> Material for this task
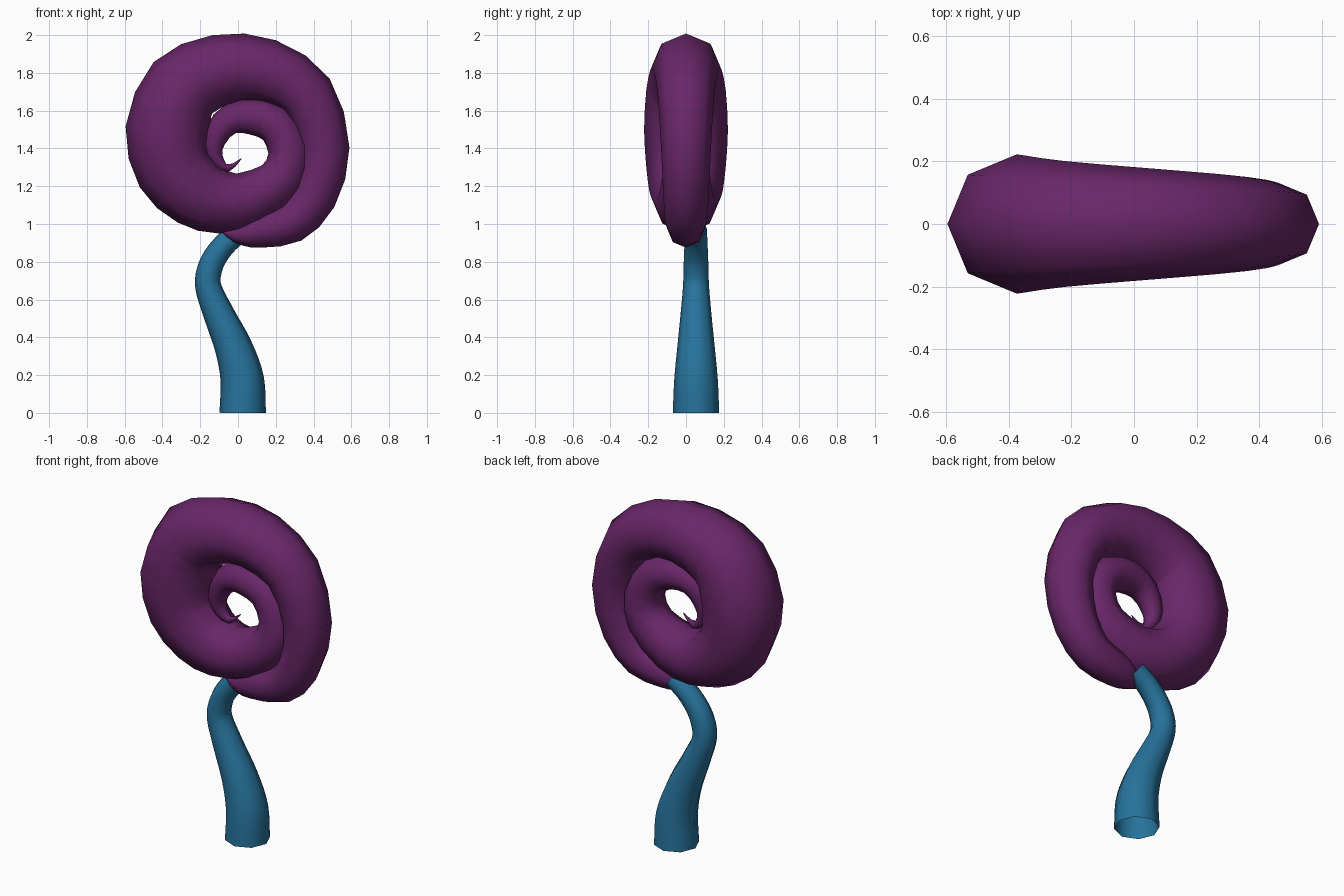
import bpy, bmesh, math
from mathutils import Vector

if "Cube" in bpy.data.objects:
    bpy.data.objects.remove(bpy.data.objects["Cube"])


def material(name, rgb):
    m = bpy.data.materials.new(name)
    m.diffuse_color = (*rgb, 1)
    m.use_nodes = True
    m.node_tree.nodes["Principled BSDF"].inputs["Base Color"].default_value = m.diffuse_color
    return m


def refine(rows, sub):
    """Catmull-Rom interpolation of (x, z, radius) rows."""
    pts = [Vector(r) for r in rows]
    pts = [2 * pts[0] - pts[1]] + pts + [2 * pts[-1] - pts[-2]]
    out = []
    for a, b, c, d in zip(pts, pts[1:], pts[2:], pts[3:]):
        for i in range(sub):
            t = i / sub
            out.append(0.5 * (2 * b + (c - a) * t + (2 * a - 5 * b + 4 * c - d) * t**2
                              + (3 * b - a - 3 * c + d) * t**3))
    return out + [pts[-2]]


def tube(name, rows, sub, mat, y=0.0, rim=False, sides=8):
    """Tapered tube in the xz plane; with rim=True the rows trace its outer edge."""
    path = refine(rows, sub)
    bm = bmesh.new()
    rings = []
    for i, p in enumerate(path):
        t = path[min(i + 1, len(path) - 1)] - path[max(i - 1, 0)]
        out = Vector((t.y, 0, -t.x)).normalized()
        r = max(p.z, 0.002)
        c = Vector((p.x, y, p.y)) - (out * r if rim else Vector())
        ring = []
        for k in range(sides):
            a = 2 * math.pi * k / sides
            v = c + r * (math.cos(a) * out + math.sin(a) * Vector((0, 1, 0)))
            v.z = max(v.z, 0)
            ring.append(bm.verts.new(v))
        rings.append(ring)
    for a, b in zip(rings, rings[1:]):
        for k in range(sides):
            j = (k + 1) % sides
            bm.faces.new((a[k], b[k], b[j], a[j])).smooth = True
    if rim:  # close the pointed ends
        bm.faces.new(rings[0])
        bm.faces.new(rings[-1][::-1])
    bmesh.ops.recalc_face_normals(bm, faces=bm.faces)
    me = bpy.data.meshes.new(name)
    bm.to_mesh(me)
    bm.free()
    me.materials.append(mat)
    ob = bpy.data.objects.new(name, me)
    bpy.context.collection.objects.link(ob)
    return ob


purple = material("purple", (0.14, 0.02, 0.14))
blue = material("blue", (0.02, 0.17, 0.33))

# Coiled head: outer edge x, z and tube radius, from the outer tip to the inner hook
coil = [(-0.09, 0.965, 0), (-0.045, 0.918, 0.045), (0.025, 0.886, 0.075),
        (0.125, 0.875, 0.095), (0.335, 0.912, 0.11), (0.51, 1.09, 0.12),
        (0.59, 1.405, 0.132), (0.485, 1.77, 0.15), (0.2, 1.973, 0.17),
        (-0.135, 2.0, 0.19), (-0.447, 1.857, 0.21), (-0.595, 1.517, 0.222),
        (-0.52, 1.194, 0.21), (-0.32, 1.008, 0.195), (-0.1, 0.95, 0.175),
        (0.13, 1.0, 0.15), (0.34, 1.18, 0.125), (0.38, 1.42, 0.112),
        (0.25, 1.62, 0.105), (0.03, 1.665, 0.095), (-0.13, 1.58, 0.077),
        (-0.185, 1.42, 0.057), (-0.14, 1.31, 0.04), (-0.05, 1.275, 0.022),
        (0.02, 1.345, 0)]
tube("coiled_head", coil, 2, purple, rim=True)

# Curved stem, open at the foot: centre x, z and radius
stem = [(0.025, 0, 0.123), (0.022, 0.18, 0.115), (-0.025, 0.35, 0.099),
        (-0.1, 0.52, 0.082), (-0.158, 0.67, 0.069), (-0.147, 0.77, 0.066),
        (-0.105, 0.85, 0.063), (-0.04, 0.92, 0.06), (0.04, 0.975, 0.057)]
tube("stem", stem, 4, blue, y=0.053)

==

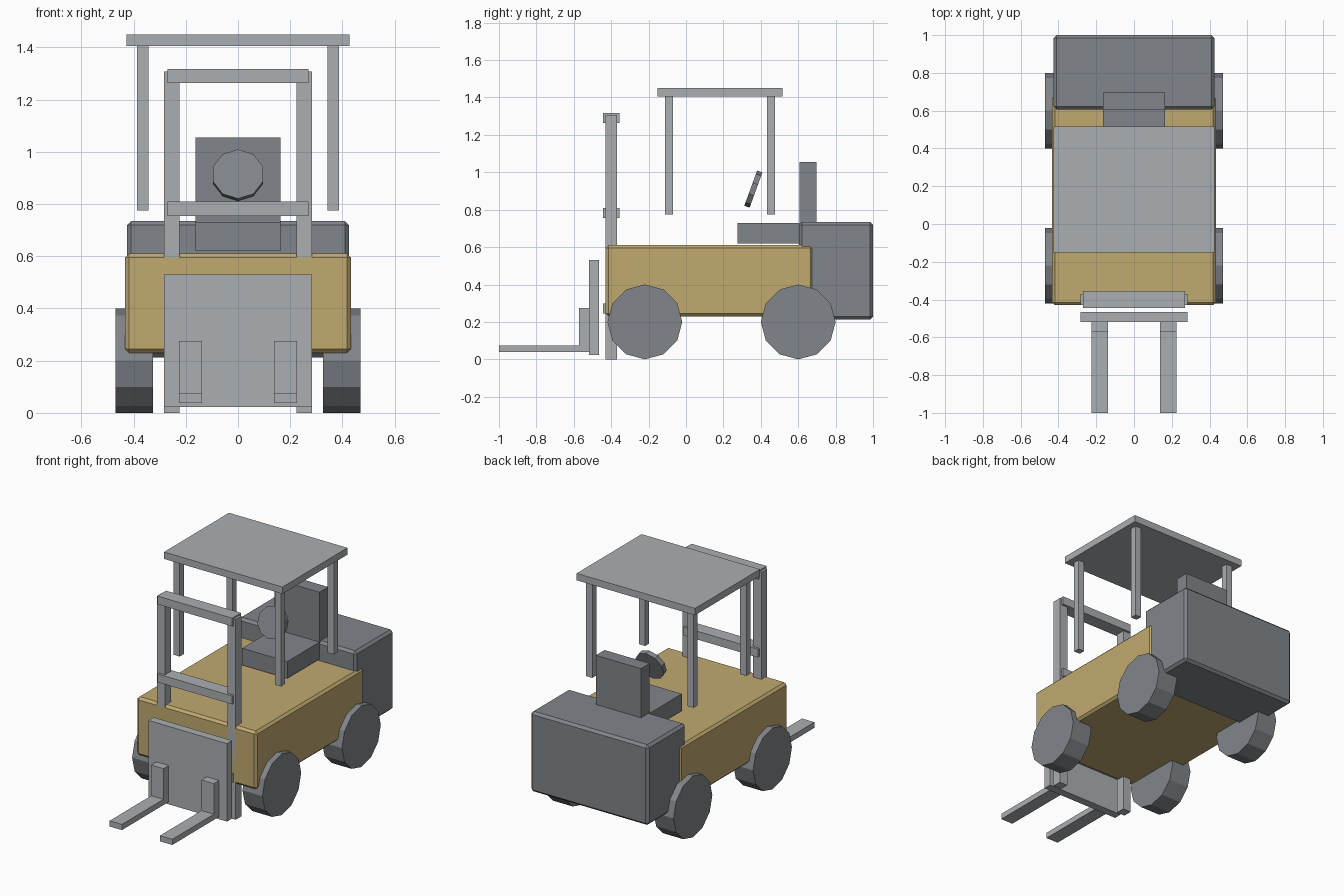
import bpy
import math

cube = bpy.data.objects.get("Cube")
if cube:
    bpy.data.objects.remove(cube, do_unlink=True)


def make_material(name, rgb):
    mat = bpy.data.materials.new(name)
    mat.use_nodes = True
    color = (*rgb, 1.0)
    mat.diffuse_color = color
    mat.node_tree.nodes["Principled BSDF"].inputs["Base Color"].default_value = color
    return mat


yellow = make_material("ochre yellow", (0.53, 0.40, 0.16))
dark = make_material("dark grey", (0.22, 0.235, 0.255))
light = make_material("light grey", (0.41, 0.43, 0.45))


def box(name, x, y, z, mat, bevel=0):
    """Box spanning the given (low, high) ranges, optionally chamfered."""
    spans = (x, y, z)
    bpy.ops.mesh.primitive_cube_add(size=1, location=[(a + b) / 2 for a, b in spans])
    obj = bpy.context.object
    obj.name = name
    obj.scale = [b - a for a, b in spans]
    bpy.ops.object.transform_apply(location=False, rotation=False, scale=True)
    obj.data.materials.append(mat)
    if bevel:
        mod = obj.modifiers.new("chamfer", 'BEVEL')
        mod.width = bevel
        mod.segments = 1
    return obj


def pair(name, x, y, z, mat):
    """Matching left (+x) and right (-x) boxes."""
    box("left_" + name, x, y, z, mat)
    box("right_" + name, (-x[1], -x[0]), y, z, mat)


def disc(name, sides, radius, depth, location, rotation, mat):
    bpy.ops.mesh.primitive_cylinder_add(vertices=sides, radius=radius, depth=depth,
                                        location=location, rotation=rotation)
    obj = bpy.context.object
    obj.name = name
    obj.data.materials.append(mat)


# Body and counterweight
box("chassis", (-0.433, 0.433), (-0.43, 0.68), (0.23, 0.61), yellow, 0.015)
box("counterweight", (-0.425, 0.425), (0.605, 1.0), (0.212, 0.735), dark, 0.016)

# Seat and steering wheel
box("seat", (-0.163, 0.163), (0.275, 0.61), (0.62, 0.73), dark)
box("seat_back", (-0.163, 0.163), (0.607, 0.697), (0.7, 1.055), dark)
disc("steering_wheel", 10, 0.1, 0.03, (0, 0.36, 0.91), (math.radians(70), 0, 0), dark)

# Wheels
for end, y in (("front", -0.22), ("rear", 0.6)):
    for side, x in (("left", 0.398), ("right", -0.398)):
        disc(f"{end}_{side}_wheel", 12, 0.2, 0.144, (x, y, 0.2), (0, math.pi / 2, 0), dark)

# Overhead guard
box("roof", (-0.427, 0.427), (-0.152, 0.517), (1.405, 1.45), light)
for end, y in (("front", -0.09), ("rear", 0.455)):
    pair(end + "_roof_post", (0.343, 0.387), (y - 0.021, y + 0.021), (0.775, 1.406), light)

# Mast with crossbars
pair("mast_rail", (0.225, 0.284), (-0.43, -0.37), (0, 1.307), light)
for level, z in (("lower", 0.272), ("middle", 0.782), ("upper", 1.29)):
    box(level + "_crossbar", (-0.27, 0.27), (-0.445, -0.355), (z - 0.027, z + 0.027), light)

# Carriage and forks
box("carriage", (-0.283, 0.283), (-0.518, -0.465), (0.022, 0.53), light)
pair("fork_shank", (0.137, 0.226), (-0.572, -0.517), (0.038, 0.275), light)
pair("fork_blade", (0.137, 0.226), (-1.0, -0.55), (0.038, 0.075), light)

> What is required
All lines in the data above from the one with "# Seat and steering wheel" through the one with "(0.038, 0.075), light)" must be repeated exactly, and no others.

> Output of the exercise
# Seat and steering wheel
box("seat", (-0.163, 0.163), (0.275, 0.61), (0.62, 0.73), dark)
box("seat_back", (-0.163, 0.163), (0.607, 0.697), (0.7, 1.055), dark)
disc("steering_wheel", 10, 0.1, 0.03, (0, 0.36, 0.91), (math.radians(70), 0, 0), dark)

# Wheels
for end, y in (("front", -0.22), ("rear", 0.6)):
    for side, x in (("left", 0.398), ("right", -0.398)):
        disc(f"{end}_{side}_wheel", 12, 0.2, 0.144, (x, y, 0.2), (0, math.pi / 2, 0), dark)

# Overhead guard
box("roof", (-0.427, 0.427), (-0.152, 0.517), (1.405, 1.45), light)
for end, y in (("front", -0.09), ("rear", 0.455)):
    pair(end + "_roof_post", (0.343, 0.387), (y - 0.021, y + 0.021), (0.775, 1.406), light)

# Mast with crossbars
pair("mast_rail", (0.225, 0.284), (-0.43, -0.37), (0, 1.307), light)
for level, z in (("lower", 0.272), ("middle", 0.782), ("upper", 1.29)):
    box(level + "_crossbar", (-0.27, 0.27), (-0.445, -0.355), (z - 0.027, z + 0.027), light)

# Carriage and forks
box("carriage", (-0.283, 0.283), (-0.518, -0.465), (0.022, 0.53), light)
pair("fork_shank", (0.137, 0.226), (-0.572, -0.517), (0.038, 0.275), light)
pair("fork_blade", (0.137, 0.226), (-1.0, -0.55), (0.038, 0.075), light)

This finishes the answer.